There is all sorts of talk about artificial intelligence and the ease with which a computer can create content with a mere prompt from a user.
For those of us who read science fiction it cuts too close to the famous H.A.L. scene in 2001: A Space Odyssey or the rise of the machines in Terminator or the autonomous military robots in Keith Laumer’s BOLO series.
I dare say we are not there yet, but our imaginations can suggest we are on our way.
What Is Real?
The philosophical question about the origin of content is an honest one. If I were to ask ChatGPT to write a 500-word blog on artificial intelligence meant for writers, would this be what it created? And if it did, is it “real” or “original” or “a lazy cheat by a lazy writer?”
I talked with one author who uses AI to generate advertising copy for their books, catalog copy for online stores, and short hooks for use in advertising. The author said that while the content isn’t perfect, after some scrubbing and editing, what is used is what the writer needed.
In other words, this writer used AI as a tool, but not as the final “word” on the subject.
One graphic-design artist asked an AI (site called MidJourney) to create an image he needed. It took over 100 queries, refining each time, until he got close to what he needed. Then he spent six hours refining the image for commercial use.
Is that wrong?
The U.S. copyright office is struggling to define what can be copyrighted if computer generated. They plan on offering a webinar this week called “Registration Guidance for Works Containing AI-generated Content” on June 28 at 2 p.m. EST: https://www.copyright.gov/events/ai-application-process.
As a Tool?
I remember when Photoshop was introduced to the consumer market thirty years ago. At the time, there was sincere concern that the ability to manipulate photographs meant we could no longer trust that the picture we saw was the actual photograph.
Today we can manipulate the images we take on our phones. Moving someone, deleting someone or an unwanted object. Even cropping a photo or enlarging it is so commonplace we don’t give it a second thought.

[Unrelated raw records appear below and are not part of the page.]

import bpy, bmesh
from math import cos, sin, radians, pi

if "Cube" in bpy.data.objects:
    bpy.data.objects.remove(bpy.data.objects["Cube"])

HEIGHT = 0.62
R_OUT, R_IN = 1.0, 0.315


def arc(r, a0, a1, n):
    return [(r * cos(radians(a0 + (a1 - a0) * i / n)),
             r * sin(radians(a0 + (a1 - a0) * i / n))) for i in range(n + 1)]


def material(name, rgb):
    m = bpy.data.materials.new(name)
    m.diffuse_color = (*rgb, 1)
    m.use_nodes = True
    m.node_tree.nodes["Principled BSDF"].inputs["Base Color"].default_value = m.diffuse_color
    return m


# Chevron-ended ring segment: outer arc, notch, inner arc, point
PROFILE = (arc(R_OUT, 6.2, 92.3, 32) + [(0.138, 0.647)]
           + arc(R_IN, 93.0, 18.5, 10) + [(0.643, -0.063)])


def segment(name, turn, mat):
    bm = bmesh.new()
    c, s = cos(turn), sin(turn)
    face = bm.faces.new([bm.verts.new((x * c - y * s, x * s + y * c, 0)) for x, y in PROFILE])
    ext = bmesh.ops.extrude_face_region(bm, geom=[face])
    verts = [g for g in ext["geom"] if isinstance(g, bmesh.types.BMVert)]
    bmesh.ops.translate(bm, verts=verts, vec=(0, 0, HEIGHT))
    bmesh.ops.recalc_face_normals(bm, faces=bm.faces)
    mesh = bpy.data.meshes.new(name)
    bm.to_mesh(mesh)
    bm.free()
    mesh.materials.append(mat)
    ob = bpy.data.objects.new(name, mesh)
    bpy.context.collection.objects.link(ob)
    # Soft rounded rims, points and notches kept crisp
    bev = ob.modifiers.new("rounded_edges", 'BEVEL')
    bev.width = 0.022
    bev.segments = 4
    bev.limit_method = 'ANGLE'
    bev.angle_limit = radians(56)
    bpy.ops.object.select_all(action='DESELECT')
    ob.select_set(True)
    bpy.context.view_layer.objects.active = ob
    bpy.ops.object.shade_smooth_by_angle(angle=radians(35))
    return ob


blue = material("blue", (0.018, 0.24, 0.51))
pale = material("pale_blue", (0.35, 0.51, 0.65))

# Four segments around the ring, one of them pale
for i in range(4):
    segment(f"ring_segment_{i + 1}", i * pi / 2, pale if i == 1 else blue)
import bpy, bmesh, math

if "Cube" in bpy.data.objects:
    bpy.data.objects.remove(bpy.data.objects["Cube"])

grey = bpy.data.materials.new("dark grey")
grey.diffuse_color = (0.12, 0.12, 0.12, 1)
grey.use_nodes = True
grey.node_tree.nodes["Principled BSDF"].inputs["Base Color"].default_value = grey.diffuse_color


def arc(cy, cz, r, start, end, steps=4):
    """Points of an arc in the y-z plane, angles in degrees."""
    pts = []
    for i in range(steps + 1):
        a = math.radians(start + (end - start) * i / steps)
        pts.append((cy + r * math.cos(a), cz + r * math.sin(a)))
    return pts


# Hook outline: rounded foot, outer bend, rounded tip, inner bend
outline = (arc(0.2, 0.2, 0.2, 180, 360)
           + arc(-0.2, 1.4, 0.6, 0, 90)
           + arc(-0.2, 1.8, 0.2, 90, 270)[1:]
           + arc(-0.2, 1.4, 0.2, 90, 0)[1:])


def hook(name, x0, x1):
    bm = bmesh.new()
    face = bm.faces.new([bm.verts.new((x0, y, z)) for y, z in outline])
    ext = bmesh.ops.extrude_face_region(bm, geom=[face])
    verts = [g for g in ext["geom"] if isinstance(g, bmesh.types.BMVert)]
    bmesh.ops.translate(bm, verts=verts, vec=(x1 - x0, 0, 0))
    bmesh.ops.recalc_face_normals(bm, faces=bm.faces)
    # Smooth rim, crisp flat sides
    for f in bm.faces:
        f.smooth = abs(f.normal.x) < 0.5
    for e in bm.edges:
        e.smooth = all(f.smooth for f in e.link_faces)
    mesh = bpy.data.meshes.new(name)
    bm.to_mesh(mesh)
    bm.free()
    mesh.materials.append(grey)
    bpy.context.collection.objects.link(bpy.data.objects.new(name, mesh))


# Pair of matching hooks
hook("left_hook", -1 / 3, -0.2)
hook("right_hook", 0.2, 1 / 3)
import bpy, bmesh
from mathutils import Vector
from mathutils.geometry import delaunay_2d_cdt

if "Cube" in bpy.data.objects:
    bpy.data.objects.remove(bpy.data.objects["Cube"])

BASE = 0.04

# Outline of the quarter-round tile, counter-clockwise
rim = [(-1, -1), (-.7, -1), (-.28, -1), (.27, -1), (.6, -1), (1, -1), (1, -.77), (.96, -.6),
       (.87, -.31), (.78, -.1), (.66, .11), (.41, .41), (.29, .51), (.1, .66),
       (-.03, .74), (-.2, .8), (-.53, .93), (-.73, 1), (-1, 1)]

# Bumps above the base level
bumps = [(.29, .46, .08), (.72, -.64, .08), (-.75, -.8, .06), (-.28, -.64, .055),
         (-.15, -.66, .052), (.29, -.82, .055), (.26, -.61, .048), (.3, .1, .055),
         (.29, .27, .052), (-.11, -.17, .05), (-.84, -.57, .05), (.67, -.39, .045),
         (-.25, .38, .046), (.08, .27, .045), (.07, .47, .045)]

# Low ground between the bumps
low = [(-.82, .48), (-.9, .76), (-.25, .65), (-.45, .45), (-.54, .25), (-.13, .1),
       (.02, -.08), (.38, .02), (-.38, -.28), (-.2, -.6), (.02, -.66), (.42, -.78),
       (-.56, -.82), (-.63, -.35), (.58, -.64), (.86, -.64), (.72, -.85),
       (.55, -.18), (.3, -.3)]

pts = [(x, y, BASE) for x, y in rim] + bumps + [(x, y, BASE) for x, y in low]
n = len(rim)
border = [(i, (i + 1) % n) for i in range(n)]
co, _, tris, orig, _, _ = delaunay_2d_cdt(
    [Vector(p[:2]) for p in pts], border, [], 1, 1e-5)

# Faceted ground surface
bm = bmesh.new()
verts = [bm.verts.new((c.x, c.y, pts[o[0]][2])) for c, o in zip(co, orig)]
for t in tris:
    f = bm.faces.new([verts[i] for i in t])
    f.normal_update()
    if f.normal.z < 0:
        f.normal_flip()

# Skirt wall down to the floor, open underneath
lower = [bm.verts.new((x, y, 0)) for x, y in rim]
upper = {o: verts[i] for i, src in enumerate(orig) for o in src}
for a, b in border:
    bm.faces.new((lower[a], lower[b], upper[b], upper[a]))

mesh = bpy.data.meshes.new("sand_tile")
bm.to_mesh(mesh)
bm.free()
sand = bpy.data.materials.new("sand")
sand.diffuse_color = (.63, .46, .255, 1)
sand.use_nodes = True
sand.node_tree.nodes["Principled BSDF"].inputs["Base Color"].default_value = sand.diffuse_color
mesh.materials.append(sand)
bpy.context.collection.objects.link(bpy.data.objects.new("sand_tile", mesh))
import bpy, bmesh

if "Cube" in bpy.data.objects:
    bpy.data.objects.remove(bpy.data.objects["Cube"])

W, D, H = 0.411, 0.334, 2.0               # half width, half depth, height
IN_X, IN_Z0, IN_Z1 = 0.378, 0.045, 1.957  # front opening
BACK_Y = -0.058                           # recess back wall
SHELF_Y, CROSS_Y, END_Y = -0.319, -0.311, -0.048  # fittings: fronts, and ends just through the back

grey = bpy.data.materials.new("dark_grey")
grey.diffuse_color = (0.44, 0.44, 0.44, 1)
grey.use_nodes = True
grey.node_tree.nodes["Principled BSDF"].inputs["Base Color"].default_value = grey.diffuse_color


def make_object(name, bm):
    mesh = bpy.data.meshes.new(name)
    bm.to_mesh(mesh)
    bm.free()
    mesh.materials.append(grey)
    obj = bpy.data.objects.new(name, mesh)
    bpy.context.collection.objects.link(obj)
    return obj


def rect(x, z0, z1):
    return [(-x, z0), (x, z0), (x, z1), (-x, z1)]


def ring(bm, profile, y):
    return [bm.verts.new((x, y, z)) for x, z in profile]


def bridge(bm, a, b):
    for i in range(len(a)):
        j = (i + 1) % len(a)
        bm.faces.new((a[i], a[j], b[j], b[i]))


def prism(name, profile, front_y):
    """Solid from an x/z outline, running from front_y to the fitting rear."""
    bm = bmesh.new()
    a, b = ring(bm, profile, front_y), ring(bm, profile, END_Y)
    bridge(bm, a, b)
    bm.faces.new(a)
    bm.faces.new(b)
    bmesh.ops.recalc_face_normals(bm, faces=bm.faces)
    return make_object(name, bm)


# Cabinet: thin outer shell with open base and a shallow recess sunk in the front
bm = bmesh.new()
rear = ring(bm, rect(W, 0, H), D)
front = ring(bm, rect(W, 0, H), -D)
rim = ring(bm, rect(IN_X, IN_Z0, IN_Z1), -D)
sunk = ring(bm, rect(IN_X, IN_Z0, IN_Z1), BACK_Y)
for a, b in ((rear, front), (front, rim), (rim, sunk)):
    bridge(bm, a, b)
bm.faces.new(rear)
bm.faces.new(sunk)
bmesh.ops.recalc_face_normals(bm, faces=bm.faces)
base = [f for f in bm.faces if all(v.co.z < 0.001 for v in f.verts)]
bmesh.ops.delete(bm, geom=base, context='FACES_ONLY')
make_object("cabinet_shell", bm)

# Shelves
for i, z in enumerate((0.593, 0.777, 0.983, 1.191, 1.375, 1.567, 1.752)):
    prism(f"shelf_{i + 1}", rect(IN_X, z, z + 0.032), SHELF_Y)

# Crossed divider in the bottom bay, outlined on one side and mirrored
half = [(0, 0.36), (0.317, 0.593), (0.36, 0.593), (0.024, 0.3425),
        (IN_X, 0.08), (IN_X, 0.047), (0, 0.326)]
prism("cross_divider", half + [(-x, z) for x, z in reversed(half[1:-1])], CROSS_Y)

That is because image-changing software is usually seen as a tool.
Another creative blogger asked ChatGPT to write a cease-and-desist letter to someone who is stealing the author’s writing and selling it as their own. The result (found here) is quite astounding. The blogger doing the exercise wrote, “This is better than some cease-and-desist letters written by other attorneys that he has reviewed.”
However, simply accepting an AI version could be troublesome if the AI is in error. Earlier this month ChatGPT was sued for creating false information stating that an individual was accused of embezzling money, which never happened (article here).
Out of curiosity, a couple months ago I asked ChatGPT to write a biography of “Steve Laube Literary Agent.” While succinct, it had incorrect information in it. For example, it said I worked for Zondervan as an editor. No, I didn’t. It claimed I wrote a book called The Christian Writers Coach, published in 2013. Not true. It also claimed I served on the board of directors for the Mount Hermon Christian Writers Conference and the Serious Writer’s Foundation. Neither is true.
Conclusion? Check your research. The internet can include inaccurate information. Plus, the knowledge engine for ChatGPT was cut off from the internet in September 2021!
Should You Be Concerned?
We read of businesses looking at ways of automating certain tasks and completing jobs, eliminating the human currently doing that work. While it creates gloomy headlines, is it really something new? Think of the industrial revolution and its subsequent developments. This “efficiency” has been the watchword for years.
For example, in the early days of being a bookseller, we took inventory by hand. We had a “Never Out” list of titles that we checked each day; and when the stock on the shelf dipped below a certain level, we ordered more.
When we placed the order, it was done on the phone, reading the ISBN and quantity to a human operator on the other end of the call.
Today, the store clerk trusts the computer (is it a “thinking machine”?) to know if a book needs to be reordered. It generates a purchase order that is sent to another computer for processing. Humans are no longer critical to that exchange except as overseers.
And so the onward progress in business goes.
Do I think writers will be replaced? No. I do not. Not the good ones. Great writers have a voice that is hard to mimic. Even humans try to mimic a bestseller’s “voice” and often fail.
What Should You Do?
Watch and learn. Don’t be unaware of the developments in AI related to our industry. Continue to spend considerable time working on your writing craft. Read a book like Steven Pinker’s The Sense of Style: The Thinking Person’s Guide to Writing in the 21st Century or Stanley Fish’s How to Write a Sentence and How to Read One. Learn from great teachers on how to communicate your ideas and stories in the best way possible. The greatest writers will remain the greatest writers.
Did an AI bot generate any of the above content? Tell me what you think in the comments below.